Blair : "The Crown also commented that the officers had reasonable and probable grounds to make that arrest but it was a technical problem with the way in which the arrest was done and that is why the charges were dropped. That's my understanding."
Here's my understanding.
If police knowingly arrest people illegally with the wrong warrant, they are safely assured that those arrests will never make it to court where gross violations of civil liberties like "preventive detention" can be aired and challenged.

And let's not forget the Canadian grand-daddy of legalizing preventive detention, the Combating Terrorism Act, has already passed second reading in the House and is well on the road to never being challenged by this committee.

Public Safety Committee Liberal MPs Andrew Kania and Mark Holland, as already noted by Kady and blogged by Boris, completely avoided any questioning of Blair yesterday as to violations of civil liberties. Not word one. Kady :

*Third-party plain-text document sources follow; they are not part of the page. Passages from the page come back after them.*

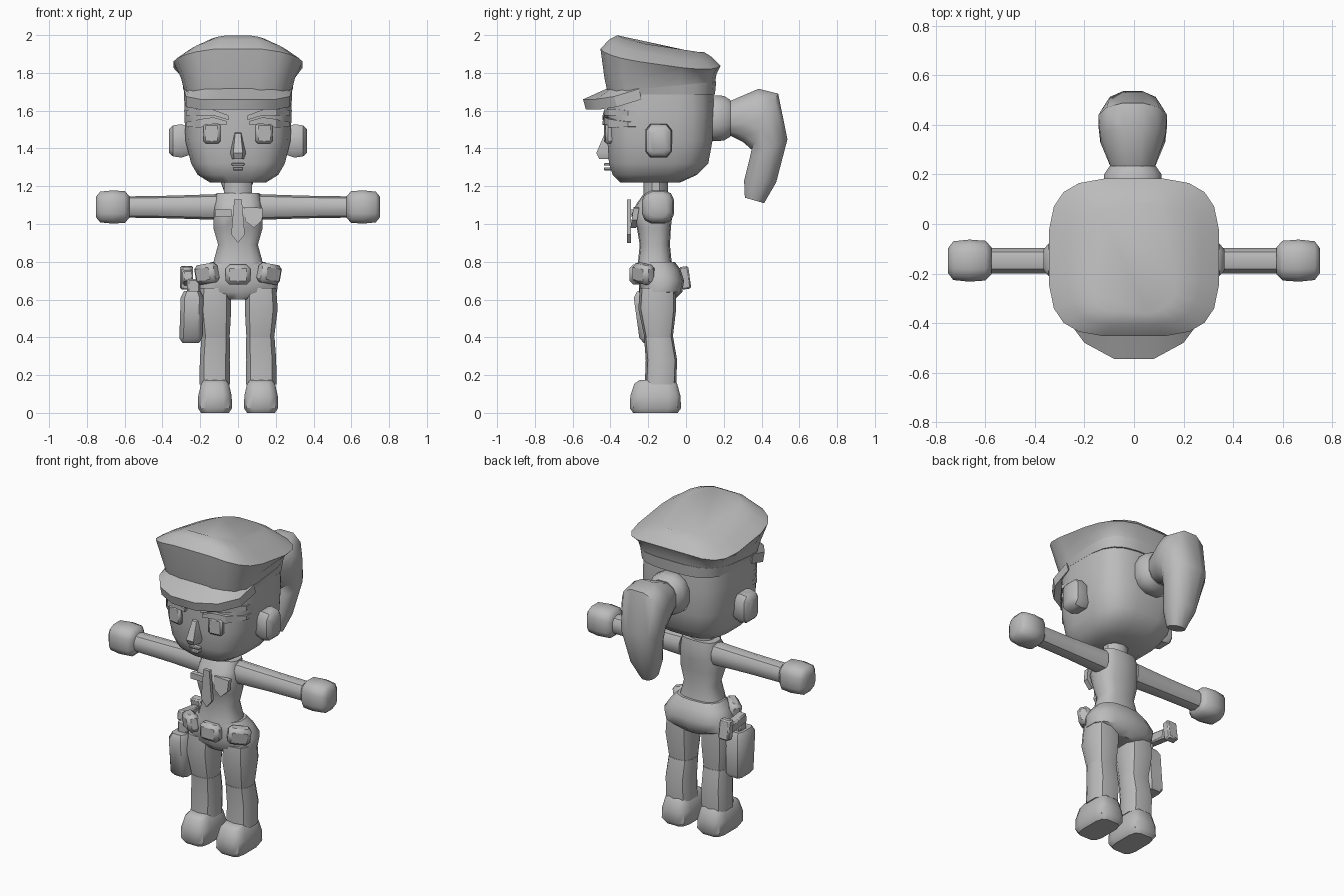
import bpy, bmesh, math
from mathutils import Matrix, Vector

grey = bpy.data.materials.new("plain_grey")
grey.diffuse_color = (0.5, 0.5, 0.5, 1)


def finish(name, bm, angle=40):
    bmesh.ops.recalc_face_normals(bm, faces=bm.faces)
    me = bpy.data.meshes.new(name)
    bm.to_mesh(me)
    bm.free()
    ob = bpy.data.objects.new(name, me)
    bpy.context.collection.objects.link(ob)
    me.materials.append(grey)
    bpy.ops.object.select_all(action='DESELECT')
    ob.select_set(True)
    bpy.context.view_layer.objects.active = ob
    bpy.ops.object.shade_smooth_by_angle(angle=math.radians(angle))
    return ob


def skin(name, rings, angle=40):
    """Bridge closed rings of points and cap both ends."""
    bm = bmesh.new()
    vs = [[bm.verts.new(p) for p in r] for r in rings]
    n = len(vs[0])
    for a, b in zip(vs, vs[1:]):
        for i in range(n):
            bm.faces.new((a[i], a[(i + 1) % n], b[(i + 1) % n], b[i]))
    bm.faces.new(vs[0])
    bm.faces.new(vs[-1])
    return finish(name, bm, angle)


def oval(n, p):
    """Rounded-square unit outline; p = 2 is a circle."""
    out = []
    for i in range(n):
        a = 2 * math.pi * (i + 0.5) / n
        c, s = math.cos(a), math.sin(a)
        out.append((math.copysign(abs(c) ** (2 / p), c), math.copysign(abs(s) ** (2 / p), s)))
    return out


def loft(name, rings, n=12, p=3, axis='z', angle=40):
    """Rings: position, centre u, v, radius u, v, optional slope and side drop."""
    out = []
    for r in rings:
        pos, cu, cv, ru, rv = r[:5]
        slope, drop = r[5:7] if len(r) > 5 else (0, 0)
        ring = []
        for u, v in oval(n, p):
            w = pos + slope * rv * v - drop * u * u
            pt = (cu + ru * u, cv + rv * v, w)
            ring.append({'z': pt, 'x': (w, pt[0], pt[1]), 'y': (pt[0], w, pt[1])}[axis])
        out.append(ring)
    return skin(name, out, angle)


def block(name, loc, size, bevel=0.0, rot=(0, 0, 0), seg=1):
    bm = bmesh.new()
    bmesh.ops.create_cube(bm, size=1, matrix=Matrix.Diagonal((*size, 1)))
    if bevel:
        bmesh.ops.bevel(bm, geom=bm.edges[:], offset=bevel, segments=seg, profile=0.5, affect='EDGES')
    m = Matrix.Translation(loc)
    for a, ax in zip(rot, 'XYZ'):
        m = m @ Matrix.Rotation(math.radians(a), 4, ax)
    bm.transform(m)
    return finish(name, bm)


def plate(name, outline, y, thick, lean=0, z0=0):
    """Flat x,z outline with thickness in y, leaning forward below z0."""
    return skin(name, [[(x, yy + lean * (z - z0), z) for x, z in outline]
                       for yy in (y, y + thick)], 30)


def face_y(x):
    return -0.135 - 0.285 * (1 - min(abs(x) / 0.29, 0.98) ** 3) ** (1 / 3)


# Head
loft("head", [(1.22, 0, -0.19, 0.15, 0.16), (1.26, 0, -0.165, 0.215, 0.225),
              (1.32, 0, -0.145, 0.25, 0.265), (1.44, 0, -0.138, 0.28, 0.28),
              (1.60, 0, -0.135, 0.287, 0.285), (1.73, 0, -0.135, 0.28, 0.28)], 20, 3.2)

# Cap: band and flared crown, high at the front
loft("cap_band", [(1.685, 0, -0.13, 0.283, 0.285, 0.0, 0), (1.725, 0, -0.13, 0.292, 0.292, 0.1, 0)], 20, 3.4)
loft("cap_crown", [(1.715, 0, -0.13, 0.286, 0.285, 0.1, 0), (1.78, 0, -0.135, 0.305, 0.298, 0.04, 0),
                   (1.888, 0, -0.135, 0.345, 0.32, -0.14, 0.045),
                   (1.935, 0, -0.135, 0.27, 0.275, -0.17, 0.045),
                   (1.958, 0, -0.135, 0.17, 0.23, -0.19, 0.02)], 20, 3.6, angle=50)

# Cap brim
half_out = [(0.287, -0.25, 1.715), (0.275, -0.38, 1.675), (0.2, -0.48, 1.66), (0.08, -0.545, 1.66)]
half_in = [(0.265, -0.25, 1.725), (0.25, -0.32, 1.725), (0.19, -0.38, 1.725), (0.08, -0.40, 1.725)]


def both(pts):
    return [(-x, y, z) for x, y, z in pts] + pts[::-1]


skin("cap_brim", [[i, o, (o[0], o[1] + 0.015, o[2] - 0.055), (i[0], i[1], i[2] - 0.055)]
                  for i, o in zip(both(half_in), both(half_out))], 30)

# Ponytail and hair tie
loft("hair_tie", [(0.11, 0, 1.56, 0.10, 0.105), (0.14, -0.005, 1.56, 0.12, 0.125),
                  (0.20, -0.005, 1.56, 0.12, 0.122), (0.235, -0.005, 1.56, 0.095, 0.10)], 12, 2.4, 'y')
tail = [((.225, 1.47), (.225, 1.65), .09), ((.30, 1.43), (.385, 1.72), .135),
        ((.345, 1.39), (.49, 1.695), .143), ((.335, 1.35), (.54, 1.45), .125),
        ((.305, 1.23), (.48, 1.22), .09), ((.31, 1.14), (.415, 1.11), .05)]
rings = []
for a, b, w in tail:
    a, b = Vector((0, *a)), Vector((0, *b))
    mid, arm = (a + b) / 2, (b - a) / 2
    rings.append([mid + arm * v + Vector((w * u - 0.005, 0, 0)) for u, v in oval(12, 2.3)])
skin("ponytail", rings, 45)

# Nose and mouth
skin("nose", [[(-0.018, -0.41, 1.485), (0.018, -0.41, 1.485), (0.015, -0.43, 1.48), (-0.015, -0.43, 1.48)],
              [(-0.047, -0.39, 1.375), (0.047, -0.39, 1.375), (0.025, -0.475, 1.375), (-0.025, -0.475, 1.375)],
              [(-0.035, -0.39, 1.345), (0.035, -0.39, 1.345), (0.02, -0.46, 1.345), (-0.02, -0.46, 1.345)]])
block("upper_lip", (0, -0.415, 1.316), (0.07, 0.04, 0.014), 0.004)
block("lower_lip", (0, -0.41, 1.292), (0.055, 0.05, 0.016), 0.004)

# Neck and torso
loft("neck", [(1.13, 0, -0.16, 0.08, 0.065), (1.25, 0, -0.16, 0.075, 0.065)], 10, 2)
loft("torso", [(0.77, 0, -0.165, 0.135, 0.095), (0.81, 0, -0.165, 0.13, 0.088),
               (0.89, 0, -0.165, 0.107, 0.08), (0.98, 0, -0.17, 0.133, 0.09),
               (1.05, 0, -0.18, 0.13, 0.108), (1.11, 0, -0.165, 0.125, 0.095),
               (1.165, 0, -0.15, 0.115, 0.07)], 14, 2.8)
loft("pelvis", [(0.60, 0, -0.14, 0.09, 0.08), (0.64, 0, -0.135, 0.21, 0.115),
                (0.70, 0, -0.13, 0.218, 0.12), (0.76, 0, -0.145, 0.18, 0.115),
                (0.80, 0, -0.155, 0.145, 0.095)], 14, 2.6)

# Tie, badge and name tag
plate("tie", [(-0.02, 1.13), (0.02, 1.13), (0.036, 0.945), (0, 0.90), (-0.036, 0.945)], -0.312, 0.022)
plate("badge", [(0.03, 1.09), (0.13, 1.085), (0.128, 1.02), (0.085, 0.98), (0.038, 1.015)],
      -0.285, 0.03, 0.15, 1.04)
block("name_tag", (-0.078, -0.28, 1.058), (0.085, 0.03, 0.036))

# Belt pouches
block("centre_pouch", (0, -0.265, 0.732), (0.13, 0.07, 0.105), 0.02)

# Holster and sidearm at the hip
loft("holster", [(0.37, -0.25, -0.165, 0.045, 0.06), (0.395, -0.25, -0.17, 0.063, 0.08),
                 (0.61, -0.243, -0.19, 0.063, 0.09), (0.645, -0.243, -0.19, 0.045, 0.07)], 8, 4)
block("holster_strap", (-0.235, -0.18, 0.67), (0.07, 0.07, 0.08), 0.01)
block("sidearm_body", (-0.265, -0.105, 0.715), (0.055, 0.16, 0.06), 0.008, (-8, 0, 0))
block("sidearm_grip", (-0.272, -0.005, 0.715), (0.07, 0.05, 0.12), 0.008, (8, 0, 0))

for s, side in ((-1, "right"), (1, "left")):
    # Ear
    loft(side + "_ear", [(s * 0.25, -0.145, 1.44, 0.06, 0.075), (s * 0.30, -0.145, 1.44, 0.073, 0.092),
                         (s * 0.345, -0.145, 1.44, 0.068, 0.085), (s * 0.365, -0.145, 1.44, 0.045, 0.065)],
         8, 4, 'x')
    # Eye, lash and brow
    block(side + "_eye", (s * 0.137, -0.408, 1.48), (0.09, 0.045, 0.105), 0.012, (0, 0, s * 8))
    for part, pts in (("lash", ((.06, 1.545, 1.525), (.13, 1.565, 1.53), (.2, 1.555, 1.51), (.275, 1.54, 1.515))),
                      ("brow", ((.05, 1.575, 1.55), (.13, 1.605, 1.575), (.2, 1.61, 1.575), (.275, 1.60, 1.575)))):
        skin(f"{side}_{part}", [[(s * x, face_y(x) + dy, z) for dy, z in
                                 ((-0.022, t), (0.03, t), (0.03, b), (-0.022, b))] for x, t, b in pts], 30)
    # Arm and hand
    loft(side + "_upper_arm", [(s * 0.11, -0.148, 1.09, 0.06, 0.068), (s * 0.35, -0.148, 1.09, 0.054, 0.06)],
         10, 2.3, 'x')
    loft(side + "_forearm", [(s * 0.35, -0.148, 1.09, 0.054, 0.06), (s * 0.60, -0.148, 1.09, 0.054, 0.056)],
         10, 2.3, 'x')
    loft(side + "_hand", [(s * 0.575, -0.148, 1.09, 0.055, 0.06), (s * 0.60, -0.148, 1.09, 0.082, 0.086),
                          (s * 0.665, -0.148, 1.09, 0.087, 0.09), (s * 0.73, -0.148, 1.09, 0.08, 0.083),
                          (s * 0.752, -0.148, 1.09, 0.05, 0.055)], 12, 3, 'x', 50)
    # Leg and boot
    loft(side + "_thigh", [(0.40, s * 0.118, -0.145, 0.076, 0.075), (0.55, s * 0.123, -0.152, 0.09, 0.1),
                           (0.66, s * 0.12, -0.15, 0.085, 0.095)], 10, 3)
    loft(side + "_calf", [(0.15, s * 0.123, -0.135, 0.083, 0.083), (0.28, s * 0.123, -0.13, 0.082, 0.083),
                          (0.40, s * 0.118, -0.145, 0.078, 0.077)], 10, 3)
    loft(side + "_boot", [(0, s * 0.122, -0.162, 0.075, 0.12), (0.025, s * 0.122, -0.162, 0.092, 0.138),
                          (0.09, s * 0.122, -0.162, 0.09, 0.135), (0.155, s * 0.122, -0.16, 0.075, 0.115),
                          (0.175, s * 0.122, -0.155, 0.058, 0.09)], 12, 4)
    # Hip pouch
    block(side + "_pouch", (s * 0.165, -0.225, 0.737), (0.13, 0.075, 0.105), 0.02, (0, s * 10, s * 38))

"This, by the way, is what happens when the Liberals are terrified to be targeted by Conservative Party InfoAlerteBots accusing them of being insufficiently supportive of police: not a single question about civil liberties or the treatment of the summit detainees, but long, meandering lines of questioning on logistical decisions and, if they can manage it, fake lakes.".
Yeah, well the Libs voted for the Combating Terrorism Act last month too.

Update : Also see Pogge : Preventative detention.
.
Update #2 : Chief Blair explained more about preventative detention towards the end of the meeting when Kania asked why so many arrests at G20, none at G8:
"People were apprehended and detained under that [breach of the peace] legislation [of the criminal code] without intention of bringing them up on criminal charges because there is no charge under breach of the peace. It is simply a preventative detention to maintain the public peace."
.

Blog Archive